5 Ways To Invest In Your Music Career Outside of Buying More Gear
As a musician and engineer it’s easy to pin lots of future hope and dreams on gear. We can easily find ourselves thinking things like “If I only had a real ____ compressor, I could get that elusive drum sound and all my musical dreams would come true!” The uncomfortable truth is that gear doesn’t guarantee the ability to make great sounding music. There are lots of people with minimal gear making amazing productions, and people with lots of gear struggling to make music at all. Fueled by advertisements, gear lust can easily lead us into an arms race that can leave us broke and distracted from why we wanted the gear in the first place: making better music.
This is a guest post with drummer, mixing engineer and producer Luke O’Kelley
In this post, I want to share some simple, inexpensive ways that we can all grow in our career other than buying more gear. Whether you have all the gear in the world and just feel uninspired to make music, or feel like you’ll never be able to afford the gear you want, my hope is that this list will help you spend less time worrying about what you do or don’t have, and focus more on learning, making music, and growing in your career. In full disclosure, this list is just as much for myself as anyone else :).
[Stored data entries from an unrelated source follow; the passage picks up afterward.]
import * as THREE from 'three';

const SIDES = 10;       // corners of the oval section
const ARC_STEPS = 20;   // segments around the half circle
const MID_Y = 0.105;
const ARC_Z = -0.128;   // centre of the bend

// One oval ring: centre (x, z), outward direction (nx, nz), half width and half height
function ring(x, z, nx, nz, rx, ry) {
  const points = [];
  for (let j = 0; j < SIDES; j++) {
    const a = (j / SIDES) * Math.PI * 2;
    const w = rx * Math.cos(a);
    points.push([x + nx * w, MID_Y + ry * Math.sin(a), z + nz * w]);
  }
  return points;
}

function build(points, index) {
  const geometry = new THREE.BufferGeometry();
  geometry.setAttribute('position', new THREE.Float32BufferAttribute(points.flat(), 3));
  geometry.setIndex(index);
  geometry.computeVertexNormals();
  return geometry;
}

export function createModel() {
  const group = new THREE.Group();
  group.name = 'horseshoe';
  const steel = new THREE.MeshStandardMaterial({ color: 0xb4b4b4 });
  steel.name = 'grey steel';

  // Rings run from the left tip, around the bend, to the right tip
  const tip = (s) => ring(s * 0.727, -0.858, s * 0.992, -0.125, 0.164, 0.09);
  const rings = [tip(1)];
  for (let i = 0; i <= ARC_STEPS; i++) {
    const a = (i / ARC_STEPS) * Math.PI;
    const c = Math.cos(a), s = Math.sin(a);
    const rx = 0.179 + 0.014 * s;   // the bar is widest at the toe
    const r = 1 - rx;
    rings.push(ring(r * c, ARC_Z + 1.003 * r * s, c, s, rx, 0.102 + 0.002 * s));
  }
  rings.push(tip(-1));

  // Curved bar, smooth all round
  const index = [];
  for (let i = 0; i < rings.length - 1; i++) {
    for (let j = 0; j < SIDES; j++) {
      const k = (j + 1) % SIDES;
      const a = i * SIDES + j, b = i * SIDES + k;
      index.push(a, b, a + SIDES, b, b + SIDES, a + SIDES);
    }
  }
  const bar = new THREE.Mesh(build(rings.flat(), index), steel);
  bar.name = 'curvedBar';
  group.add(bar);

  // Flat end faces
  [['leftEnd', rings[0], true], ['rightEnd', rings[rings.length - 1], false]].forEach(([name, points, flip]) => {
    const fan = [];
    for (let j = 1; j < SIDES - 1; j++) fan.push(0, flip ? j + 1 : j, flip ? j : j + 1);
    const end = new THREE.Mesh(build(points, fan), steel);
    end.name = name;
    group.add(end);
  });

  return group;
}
1) Private lessons
Whether you are a side musician, artist, recording engineer, film composer, or all of the above, continuing to grow in your craft and learn from someone you respect is an amazing way to stay sharp and improve in your craft.
These lessons can be in person if you know someone locally that you want to learn from, or from one of the myriad of people offering online lessons.
There’s a lot to the music business other than being excellent at your craft. Having a mentor is a great way to get more high level/big picture guidance from someone that’s ahead of you in their career. You could have multiple mentors in different areas – whether you are trying to get better at business, finance, marketing, balancing relationships, or some other aspect related to living a well balanced life as a creative, a mentor can offer you much needed perspective.
A peer group is simply a group of people around the same level that share knowledge, encouragement, and maybe even referrals. A peer group can look like a weekly phone call, a group text thread, or a monthly hang at your local bar.
Having a group of peers to learn and grow with is an important part of any person’s growth. Are there people you know in your town, or on social media that are in a similar stage of their career as you? If not, then it’s time to get out there and meet some people. If you do, reaching out to them to create a group chat or a regularly scheduled call or video chat might do more to help you grow than any piece of gear.
Not everyone has access to amazing people in their community to take private lessons from, or knows lots of like minded people. Thankfully, there are lots of amazing online courses out there that can not only help you grow in your craft, but help you connect to other creative professionals. Produce Like A Pro, Mix With The Masters and Kris Bradley’s Produce Like A Boss, are just a few recording/producing related courses that can help you grow.
With all the online resources out there, it can be easy to forget that there’s lots of books out there on any variety of music related topics from recording, to songwriting, to music business, to marketing. If you are looking for books on recording, check out our list of books that will help you get better at recording.
These are just a few ways to get out of a gear acquisition funk, grow as a musician, and keep the dream alive. Got anything to add to the list?